*** Opening of DATA EXTRACTS ***
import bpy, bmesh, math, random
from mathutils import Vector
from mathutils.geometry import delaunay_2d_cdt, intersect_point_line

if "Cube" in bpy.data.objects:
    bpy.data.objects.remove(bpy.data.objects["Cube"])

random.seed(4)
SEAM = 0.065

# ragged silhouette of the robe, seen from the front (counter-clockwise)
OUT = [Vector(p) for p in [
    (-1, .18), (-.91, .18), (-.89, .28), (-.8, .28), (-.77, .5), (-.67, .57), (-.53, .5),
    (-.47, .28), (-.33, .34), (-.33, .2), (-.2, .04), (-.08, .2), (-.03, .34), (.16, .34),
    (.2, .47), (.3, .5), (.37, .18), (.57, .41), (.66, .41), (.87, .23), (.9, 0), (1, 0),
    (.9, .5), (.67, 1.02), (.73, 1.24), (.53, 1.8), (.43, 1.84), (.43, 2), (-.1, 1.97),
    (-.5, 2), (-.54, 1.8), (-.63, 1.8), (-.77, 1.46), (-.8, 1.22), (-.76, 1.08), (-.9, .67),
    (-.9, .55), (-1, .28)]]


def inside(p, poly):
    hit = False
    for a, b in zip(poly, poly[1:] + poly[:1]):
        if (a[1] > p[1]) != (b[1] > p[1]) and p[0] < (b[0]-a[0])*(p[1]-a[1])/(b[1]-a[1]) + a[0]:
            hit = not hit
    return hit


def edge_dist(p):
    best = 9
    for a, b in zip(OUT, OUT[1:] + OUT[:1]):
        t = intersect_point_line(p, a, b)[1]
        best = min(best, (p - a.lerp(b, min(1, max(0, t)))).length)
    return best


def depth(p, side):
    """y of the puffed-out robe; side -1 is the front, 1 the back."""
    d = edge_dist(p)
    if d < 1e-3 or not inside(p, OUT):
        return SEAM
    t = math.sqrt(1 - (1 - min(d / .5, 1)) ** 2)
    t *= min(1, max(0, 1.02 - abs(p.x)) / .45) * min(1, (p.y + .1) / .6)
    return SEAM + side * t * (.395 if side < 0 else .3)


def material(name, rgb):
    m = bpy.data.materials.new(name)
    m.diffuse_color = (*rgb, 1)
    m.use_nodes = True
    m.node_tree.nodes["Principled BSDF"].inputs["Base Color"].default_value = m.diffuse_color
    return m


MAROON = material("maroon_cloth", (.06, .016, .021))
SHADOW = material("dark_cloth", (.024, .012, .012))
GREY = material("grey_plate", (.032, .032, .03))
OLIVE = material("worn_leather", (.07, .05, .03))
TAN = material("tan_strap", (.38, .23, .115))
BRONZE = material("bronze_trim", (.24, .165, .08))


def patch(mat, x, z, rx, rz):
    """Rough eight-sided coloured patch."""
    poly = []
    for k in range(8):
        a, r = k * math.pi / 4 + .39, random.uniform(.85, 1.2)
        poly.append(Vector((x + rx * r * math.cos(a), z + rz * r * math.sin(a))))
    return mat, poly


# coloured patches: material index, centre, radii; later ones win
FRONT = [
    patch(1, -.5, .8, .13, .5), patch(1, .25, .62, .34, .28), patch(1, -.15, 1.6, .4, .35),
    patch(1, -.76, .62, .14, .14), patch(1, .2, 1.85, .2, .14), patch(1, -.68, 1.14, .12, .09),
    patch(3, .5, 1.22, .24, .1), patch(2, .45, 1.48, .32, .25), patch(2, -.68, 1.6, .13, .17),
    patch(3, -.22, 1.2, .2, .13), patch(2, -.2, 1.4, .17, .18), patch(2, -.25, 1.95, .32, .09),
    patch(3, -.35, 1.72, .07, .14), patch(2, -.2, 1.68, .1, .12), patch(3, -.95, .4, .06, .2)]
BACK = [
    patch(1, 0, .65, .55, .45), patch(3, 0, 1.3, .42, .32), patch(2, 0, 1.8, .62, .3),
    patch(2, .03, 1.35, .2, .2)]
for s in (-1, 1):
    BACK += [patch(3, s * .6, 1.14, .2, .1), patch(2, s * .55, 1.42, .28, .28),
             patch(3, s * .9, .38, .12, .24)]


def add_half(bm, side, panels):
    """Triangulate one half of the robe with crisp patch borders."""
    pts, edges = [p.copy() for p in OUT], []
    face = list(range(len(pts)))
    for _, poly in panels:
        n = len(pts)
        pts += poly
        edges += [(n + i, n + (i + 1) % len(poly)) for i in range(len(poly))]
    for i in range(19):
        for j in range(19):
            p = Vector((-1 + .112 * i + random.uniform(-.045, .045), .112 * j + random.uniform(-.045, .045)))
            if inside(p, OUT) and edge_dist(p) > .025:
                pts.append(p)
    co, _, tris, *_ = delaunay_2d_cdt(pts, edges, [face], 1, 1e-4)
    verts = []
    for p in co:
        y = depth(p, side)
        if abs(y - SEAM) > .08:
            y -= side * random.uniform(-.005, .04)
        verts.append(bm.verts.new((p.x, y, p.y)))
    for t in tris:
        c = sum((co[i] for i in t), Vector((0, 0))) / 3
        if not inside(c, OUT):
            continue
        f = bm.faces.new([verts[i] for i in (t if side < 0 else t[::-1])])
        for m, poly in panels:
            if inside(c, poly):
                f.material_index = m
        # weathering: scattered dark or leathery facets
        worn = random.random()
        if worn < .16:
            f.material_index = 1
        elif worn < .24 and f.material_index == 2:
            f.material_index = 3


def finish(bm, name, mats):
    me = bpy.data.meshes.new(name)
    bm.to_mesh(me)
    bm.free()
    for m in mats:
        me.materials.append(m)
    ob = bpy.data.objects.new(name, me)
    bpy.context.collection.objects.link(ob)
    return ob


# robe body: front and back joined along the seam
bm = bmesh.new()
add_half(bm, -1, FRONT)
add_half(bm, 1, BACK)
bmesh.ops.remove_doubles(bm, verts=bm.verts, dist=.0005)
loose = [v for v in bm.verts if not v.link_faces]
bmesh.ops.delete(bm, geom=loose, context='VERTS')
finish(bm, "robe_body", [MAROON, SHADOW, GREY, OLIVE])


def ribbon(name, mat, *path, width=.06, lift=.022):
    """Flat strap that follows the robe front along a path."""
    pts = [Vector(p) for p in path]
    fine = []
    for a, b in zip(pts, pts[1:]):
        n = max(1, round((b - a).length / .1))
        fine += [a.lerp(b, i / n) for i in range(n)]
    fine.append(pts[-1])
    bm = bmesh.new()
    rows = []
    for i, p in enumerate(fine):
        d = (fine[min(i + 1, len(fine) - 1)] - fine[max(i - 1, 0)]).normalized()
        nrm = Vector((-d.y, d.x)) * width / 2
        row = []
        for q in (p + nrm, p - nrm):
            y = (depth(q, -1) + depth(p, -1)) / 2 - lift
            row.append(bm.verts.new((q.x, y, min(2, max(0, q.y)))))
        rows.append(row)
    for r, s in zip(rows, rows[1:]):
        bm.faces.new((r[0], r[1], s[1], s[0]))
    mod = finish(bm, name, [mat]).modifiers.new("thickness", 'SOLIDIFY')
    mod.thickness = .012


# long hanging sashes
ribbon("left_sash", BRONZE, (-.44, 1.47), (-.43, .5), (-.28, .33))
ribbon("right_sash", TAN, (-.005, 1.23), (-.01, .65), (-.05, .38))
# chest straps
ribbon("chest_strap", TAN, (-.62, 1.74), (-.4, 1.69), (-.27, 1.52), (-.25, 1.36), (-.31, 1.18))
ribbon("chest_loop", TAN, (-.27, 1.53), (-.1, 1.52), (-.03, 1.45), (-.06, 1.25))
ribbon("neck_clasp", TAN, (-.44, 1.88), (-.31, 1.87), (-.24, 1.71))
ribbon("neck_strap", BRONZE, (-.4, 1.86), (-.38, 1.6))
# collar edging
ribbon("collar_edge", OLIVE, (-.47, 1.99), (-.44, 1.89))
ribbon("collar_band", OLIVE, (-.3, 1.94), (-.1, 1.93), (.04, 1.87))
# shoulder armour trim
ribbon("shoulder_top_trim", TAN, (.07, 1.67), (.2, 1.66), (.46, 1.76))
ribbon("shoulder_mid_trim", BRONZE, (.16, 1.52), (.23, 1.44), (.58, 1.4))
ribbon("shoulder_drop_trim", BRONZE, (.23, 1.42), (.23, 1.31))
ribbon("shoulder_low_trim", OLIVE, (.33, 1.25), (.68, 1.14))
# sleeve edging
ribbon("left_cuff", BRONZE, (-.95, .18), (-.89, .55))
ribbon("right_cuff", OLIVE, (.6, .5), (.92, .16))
*** Close of DATA EXTRACTS ***
*** Opening of DATA EXTRACTS ***
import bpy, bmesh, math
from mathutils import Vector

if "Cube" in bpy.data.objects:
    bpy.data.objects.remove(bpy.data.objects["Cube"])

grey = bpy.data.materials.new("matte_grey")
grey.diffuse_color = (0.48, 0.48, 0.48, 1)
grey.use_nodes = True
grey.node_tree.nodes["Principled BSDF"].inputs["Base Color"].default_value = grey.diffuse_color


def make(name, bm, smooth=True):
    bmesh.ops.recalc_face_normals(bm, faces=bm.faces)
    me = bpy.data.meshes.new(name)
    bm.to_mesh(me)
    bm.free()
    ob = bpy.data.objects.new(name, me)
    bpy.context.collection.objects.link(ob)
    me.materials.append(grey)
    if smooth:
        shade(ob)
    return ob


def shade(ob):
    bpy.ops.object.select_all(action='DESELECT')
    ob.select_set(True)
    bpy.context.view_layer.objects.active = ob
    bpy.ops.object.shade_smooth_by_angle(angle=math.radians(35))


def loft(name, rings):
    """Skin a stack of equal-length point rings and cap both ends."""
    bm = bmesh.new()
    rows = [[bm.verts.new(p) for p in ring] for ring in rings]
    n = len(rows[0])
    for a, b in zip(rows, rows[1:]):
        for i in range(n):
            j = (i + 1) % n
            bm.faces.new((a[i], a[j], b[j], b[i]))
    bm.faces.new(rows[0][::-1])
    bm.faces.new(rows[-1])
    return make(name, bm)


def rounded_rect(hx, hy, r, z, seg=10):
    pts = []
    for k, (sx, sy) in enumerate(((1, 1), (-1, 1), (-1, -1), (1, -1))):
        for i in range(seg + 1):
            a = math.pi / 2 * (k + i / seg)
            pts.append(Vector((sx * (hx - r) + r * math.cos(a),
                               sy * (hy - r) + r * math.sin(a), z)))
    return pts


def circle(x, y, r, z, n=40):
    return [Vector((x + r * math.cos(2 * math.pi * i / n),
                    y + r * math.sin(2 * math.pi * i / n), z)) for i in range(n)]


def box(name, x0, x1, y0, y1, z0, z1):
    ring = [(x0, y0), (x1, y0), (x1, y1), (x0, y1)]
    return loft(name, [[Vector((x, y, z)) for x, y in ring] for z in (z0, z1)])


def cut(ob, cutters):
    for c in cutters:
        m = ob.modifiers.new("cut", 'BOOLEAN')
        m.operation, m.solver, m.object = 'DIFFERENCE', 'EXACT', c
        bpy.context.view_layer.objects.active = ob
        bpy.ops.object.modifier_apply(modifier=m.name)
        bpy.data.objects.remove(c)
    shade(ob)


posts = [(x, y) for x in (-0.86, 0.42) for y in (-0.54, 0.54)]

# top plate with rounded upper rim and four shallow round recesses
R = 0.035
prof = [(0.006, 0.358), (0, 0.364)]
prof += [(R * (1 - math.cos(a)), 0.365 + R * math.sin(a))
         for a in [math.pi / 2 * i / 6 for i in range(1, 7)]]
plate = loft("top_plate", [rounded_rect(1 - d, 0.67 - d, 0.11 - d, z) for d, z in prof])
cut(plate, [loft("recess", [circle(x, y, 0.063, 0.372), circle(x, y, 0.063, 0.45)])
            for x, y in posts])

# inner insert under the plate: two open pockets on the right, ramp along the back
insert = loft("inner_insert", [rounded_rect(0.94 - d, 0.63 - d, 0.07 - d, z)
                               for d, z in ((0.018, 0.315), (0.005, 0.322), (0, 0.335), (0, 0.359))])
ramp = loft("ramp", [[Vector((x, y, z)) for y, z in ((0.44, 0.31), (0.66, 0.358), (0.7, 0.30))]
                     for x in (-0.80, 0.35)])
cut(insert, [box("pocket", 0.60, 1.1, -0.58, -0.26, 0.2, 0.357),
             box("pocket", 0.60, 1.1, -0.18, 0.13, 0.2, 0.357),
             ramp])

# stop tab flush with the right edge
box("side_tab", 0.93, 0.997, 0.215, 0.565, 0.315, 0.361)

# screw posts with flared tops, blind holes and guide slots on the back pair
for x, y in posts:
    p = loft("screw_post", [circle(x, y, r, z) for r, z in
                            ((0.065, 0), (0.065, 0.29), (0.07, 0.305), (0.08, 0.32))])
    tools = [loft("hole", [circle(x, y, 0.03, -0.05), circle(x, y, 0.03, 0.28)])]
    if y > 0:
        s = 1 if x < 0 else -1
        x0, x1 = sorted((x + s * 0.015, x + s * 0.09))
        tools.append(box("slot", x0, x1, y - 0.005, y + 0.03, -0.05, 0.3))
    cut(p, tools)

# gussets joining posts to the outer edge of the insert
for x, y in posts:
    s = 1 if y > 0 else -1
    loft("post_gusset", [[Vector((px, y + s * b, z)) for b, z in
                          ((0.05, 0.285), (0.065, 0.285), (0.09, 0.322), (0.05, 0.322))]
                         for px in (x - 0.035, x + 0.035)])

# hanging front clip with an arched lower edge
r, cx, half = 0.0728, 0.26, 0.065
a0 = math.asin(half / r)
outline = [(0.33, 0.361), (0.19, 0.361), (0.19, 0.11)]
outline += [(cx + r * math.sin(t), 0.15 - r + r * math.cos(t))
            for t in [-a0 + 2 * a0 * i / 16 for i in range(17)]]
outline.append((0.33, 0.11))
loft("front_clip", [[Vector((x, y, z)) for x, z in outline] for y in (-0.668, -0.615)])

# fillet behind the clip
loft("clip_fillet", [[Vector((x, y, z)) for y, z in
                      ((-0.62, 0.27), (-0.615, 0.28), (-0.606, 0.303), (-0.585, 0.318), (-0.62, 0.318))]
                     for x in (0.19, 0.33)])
*** Close of DATA EXTRACTS ***
- **EXERCISE BRIEF**: Reproduce each line of the records in which the string "poly" appears.

- **EXERCISE ANSWER**:
def inside(p, poly):
    for a, b in zip(poly, poly[1:] + poly[:1]):
    poly = []
        poly.append(Vector((x + rx * r * math.cos(a), z + rz * r * math.sin(a))))
    return mat, poly
    for _, poly in panels:
        pts += poly
        edges += [(n + i, n + (i + 1) % len(poly)) for i in range(len(poly))]
        for m, poly in panels:
            if inside(c, poly):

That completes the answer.